• Problem
Return verbatim every line from the first line of the data below to the line that contains "m.diffuse_color = (r, g, b, 1)", inclusive, and no further.

• Raw data

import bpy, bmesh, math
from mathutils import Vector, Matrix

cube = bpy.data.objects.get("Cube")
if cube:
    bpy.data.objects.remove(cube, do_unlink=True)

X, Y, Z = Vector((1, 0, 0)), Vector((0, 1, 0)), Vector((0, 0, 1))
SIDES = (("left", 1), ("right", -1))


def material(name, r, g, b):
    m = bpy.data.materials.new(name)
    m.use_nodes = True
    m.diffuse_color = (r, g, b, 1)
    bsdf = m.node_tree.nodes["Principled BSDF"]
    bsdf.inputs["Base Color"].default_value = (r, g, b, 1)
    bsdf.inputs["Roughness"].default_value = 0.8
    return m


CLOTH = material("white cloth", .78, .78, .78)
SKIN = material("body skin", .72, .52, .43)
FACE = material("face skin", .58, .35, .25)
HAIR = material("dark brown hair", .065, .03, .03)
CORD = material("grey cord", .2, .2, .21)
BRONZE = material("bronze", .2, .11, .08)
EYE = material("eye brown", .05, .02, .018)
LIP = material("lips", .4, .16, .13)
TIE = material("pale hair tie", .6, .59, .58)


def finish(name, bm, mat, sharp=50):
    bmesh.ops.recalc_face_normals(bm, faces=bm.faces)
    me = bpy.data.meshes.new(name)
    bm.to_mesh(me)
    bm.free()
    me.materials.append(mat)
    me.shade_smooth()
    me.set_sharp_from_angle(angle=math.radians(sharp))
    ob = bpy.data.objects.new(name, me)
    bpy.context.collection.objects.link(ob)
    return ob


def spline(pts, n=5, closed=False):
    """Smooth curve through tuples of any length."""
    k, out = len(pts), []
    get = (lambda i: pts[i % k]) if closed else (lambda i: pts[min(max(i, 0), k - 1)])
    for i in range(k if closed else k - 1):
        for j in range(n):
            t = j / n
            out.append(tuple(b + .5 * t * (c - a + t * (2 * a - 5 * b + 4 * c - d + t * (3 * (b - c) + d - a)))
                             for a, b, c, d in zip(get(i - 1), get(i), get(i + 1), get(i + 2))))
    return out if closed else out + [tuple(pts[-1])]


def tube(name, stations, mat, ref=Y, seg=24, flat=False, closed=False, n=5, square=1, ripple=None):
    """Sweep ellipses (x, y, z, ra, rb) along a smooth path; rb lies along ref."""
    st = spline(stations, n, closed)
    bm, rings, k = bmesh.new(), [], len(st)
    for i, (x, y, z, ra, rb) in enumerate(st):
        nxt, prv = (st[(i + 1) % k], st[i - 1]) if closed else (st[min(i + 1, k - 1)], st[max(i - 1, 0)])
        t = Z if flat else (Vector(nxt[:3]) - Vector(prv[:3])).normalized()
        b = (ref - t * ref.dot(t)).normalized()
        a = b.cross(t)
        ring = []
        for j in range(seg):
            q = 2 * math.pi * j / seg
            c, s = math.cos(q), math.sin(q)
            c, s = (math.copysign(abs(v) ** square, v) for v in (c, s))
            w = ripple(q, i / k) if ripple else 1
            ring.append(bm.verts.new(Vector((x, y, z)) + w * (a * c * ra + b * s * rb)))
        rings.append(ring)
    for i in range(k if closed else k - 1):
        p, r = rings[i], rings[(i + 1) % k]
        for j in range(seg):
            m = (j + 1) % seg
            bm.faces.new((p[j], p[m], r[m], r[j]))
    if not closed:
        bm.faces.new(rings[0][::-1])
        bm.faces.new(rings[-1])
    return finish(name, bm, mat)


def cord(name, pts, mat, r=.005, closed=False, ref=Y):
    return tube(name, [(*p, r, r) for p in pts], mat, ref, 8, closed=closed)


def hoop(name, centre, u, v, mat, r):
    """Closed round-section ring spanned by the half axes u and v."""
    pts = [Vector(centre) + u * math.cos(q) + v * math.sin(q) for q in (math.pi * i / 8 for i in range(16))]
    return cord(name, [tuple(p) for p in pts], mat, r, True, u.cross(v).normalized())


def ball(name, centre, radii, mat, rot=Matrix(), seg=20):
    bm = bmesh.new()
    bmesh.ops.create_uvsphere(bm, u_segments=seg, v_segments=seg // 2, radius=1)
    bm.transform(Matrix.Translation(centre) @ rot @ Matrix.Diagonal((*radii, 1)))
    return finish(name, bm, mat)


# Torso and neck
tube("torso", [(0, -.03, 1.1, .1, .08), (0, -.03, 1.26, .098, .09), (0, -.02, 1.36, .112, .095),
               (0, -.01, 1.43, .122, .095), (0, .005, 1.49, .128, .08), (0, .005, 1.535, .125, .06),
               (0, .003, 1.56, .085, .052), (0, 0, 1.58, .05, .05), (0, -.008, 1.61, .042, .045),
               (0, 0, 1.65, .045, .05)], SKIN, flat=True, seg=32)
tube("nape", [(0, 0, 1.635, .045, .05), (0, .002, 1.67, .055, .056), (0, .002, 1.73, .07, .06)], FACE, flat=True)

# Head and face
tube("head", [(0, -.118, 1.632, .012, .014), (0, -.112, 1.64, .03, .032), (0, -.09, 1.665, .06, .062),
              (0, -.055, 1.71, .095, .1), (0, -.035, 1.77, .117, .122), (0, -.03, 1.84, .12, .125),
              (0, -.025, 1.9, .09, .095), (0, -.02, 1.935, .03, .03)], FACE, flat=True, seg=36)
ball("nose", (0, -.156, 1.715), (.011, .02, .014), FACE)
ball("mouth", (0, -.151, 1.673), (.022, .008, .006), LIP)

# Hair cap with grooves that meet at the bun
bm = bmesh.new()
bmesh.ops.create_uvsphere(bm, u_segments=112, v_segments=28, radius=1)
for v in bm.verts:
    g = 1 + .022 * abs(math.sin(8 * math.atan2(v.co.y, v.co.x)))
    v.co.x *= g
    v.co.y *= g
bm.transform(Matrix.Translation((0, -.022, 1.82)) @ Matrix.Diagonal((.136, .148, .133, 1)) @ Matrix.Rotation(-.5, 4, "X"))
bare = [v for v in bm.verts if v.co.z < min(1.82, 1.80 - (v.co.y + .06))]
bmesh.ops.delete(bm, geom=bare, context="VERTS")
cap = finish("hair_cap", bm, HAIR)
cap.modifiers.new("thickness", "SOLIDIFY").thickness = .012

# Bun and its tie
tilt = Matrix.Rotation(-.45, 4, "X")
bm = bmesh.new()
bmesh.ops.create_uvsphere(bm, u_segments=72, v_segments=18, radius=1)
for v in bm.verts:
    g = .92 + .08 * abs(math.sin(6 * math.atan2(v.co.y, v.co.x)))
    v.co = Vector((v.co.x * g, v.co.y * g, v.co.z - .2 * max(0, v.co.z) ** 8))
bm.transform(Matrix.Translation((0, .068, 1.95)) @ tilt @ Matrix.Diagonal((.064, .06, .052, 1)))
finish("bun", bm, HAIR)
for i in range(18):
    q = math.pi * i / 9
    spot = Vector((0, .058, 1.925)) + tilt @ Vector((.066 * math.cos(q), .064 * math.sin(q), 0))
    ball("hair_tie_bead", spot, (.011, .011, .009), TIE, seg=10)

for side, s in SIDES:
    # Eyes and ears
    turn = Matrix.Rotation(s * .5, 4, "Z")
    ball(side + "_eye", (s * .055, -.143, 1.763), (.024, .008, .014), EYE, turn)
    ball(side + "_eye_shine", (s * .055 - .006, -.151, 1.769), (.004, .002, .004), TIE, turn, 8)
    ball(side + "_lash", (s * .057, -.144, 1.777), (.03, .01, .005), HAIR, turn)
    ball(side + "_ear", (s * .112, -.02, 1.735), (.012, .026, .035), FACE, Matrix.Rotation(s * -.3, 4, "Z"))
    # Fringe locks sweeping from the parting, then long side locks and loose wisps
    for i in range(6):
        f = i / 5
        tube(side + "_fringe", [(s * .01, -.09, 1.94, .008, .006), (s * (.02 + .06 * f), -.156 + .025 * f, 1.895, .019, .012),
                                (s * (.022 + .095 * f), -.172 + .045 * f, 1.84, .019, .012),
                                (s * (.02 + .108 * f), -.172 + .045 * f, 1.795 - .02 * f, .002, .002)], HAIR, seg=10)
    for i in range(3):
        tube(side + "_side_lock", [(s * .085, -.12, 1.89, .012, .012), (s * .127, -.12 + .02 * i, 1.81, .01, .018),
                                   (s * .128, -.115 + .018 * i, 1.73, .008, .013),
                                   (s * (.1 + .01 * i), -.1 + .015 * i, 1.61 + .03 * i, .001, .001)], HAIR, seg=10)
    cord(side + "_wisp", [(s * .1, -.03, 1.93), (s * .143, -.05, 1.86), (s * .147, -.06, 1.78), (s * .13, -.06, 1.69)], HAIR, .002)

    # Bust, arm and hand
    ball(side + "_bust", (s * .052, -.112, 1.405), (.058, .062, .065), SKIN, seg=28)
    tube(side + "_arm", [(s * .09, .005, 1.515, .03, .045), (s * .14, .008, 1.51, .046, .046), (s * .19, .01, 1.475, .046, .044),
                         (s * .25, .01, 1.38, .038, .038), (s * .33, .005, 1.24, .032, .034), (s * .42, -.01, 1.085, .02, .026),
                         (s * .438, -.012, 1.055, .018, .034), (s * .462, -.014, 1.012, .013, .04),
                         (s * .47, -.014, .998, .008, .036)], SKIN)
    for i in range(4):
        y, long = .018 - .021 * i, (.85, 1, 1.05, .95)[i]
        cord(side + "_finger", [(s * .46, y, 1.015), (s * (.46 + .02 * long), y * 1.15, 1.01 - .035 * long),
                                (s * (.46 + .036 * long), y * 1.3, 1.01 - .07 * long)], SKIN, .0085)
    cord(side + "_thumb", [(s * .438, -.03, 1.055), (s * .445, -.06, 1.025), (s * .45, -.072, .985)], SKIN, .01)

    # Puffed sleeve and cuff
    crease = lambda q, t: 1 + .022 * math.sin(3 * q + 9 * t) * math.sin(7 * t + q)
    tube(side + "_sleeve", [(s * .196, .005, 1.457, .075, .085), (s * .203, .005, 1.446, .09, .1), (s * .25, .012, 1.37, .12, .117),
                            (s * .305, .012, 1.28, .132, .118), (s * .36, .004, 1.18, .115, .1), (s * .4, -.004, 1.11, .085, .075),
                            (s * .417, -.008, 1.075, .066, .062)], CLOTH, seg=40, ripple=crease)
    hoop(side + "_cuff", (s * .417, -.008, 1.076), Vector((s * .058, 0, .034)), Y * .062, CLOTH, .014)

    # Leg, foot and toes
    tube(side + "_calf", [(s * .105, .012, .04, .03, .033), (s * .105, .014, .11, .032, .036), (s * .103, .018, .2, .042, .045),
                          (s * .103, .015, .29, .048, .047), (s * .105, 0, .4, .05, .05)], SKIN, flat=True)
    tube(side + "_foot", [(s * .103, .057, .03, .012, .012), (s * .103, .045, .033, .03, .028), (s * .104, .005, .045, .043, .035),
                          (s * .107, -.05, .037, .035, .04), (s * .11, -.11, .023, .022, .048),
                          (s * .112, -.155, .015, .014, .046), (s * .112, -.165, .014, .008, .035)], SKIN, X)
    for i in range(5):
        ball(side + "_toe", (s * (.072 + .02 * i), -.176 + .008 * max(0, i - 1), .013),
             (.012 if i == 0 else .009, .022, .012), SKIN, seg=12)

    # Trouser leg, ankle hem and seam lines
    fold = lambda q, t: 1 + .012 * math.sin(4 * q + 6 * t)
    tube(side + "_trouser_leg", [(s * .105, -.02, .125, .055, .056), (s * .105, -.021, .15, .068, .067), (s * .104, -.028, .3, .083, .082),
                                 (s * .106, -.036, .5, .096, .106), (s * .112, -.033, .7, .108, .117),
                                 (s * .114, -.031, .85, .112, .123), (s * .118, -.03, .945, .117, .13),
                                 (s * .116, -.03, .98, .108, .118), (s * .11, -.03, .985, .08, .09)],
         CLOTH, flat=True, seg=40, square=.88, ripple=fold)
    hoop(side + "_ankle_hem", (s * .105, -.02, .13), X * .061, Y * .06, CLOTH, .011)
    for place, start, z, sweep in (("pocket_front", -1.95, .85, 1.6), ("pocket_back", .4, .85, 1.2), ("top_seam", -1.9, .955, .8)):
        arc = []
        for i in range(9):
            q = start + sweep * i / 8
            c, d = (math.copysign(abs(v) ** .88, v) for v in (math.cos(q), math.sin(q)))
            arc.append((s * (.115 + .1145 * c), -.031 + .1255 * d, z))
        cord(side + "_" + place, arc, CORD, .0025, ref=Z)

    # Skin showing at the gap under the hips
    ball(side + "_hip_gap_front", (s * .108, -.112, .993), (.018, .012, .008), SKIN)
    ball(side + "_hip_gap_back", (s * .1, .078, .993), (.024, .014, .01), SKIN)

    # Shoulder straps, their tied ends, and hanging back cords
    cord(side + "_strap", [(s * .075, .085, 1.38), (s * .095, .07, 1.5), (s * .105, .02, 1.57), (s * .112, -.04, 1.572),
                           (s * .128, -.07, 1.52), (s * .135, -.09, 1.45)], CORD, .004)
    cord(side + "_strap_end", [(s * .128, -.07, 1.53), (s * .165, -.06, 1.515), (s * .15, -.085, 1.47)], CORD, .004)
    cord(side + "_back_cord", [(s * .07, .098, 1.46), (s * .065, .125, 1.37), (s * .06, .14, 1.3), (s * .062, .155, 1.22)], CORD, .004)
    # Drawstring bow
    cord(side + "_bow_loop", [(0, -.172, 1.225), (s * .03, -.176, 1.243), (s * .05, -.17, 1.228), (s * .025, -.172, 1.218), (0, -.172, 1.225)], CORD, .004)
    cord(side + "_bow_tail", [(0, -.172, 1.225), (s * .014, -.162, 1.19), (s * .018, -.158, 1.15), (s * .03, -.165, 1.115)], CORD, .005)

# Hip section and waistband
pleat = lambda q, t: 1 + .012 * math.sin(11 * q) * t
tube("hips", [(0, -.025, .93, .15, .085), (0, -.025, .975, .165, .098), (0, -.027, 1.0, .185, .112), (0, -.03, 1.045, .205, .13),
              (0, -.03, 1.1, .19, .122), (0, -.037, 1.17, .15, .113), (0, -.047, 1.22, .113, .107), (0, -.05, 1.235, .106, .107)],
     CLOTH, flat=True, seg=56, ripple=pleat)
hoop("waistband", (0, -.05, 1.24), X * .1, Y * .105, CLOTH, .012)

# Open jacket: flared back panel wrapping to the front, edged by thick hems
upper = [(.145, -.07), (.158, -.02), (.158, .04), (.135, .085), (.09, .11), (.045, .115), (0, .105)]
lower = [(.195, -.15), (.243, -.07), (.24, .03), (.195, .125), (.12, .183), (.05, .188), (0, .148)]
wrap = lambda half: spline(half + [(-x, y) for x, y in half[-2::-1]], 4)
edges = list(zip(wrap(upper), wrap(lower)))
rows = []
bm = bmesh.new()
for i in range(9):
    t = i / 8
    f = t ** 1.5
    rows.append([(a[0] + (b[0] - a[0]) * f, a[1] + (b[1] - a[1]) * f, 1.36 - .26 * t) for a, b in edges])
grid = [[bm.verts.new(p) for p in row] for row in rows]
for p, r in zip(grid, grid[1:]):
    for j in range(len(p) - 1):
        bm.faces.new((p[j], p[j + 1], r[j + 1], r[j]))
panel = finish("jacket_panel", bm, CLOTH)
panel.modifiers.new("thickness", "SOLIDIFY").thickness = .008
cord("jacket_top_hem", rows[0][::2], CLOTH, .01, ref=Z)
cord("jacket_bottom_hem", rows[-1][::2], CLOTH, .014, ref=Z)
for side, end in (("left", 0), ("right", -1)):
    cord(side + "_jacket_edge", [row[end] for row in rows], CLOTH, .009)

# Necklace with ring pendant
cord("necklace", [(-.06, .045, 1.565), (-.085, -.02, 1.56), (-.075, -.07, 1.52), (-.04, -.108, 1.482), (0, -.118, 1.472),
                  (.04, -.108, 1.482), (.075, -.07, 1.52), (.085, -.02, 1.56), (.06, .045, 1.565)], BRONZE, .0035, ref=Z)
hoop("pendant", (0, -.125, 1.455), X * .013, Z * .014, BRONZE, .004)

• Solution
import bpy, bmesh, math
from mathutils import Vector, Matrix

cube = bpy.data.objects.get("Cube")
if cube:
    bpy.data.objects.remove(cube, do_unlink=True)

X, Y, Z = Vector((1, 0, 0)), Vector((0, 1, 0)), Vector((0, 0, 1))
SIDES = (("left", 1), ("right", -1))


def material(name, r, g, b):
    m = bpy.data.materials.new(name)
    m.use_nodes = True
    m.diffuse_color = (r, g, b, 1)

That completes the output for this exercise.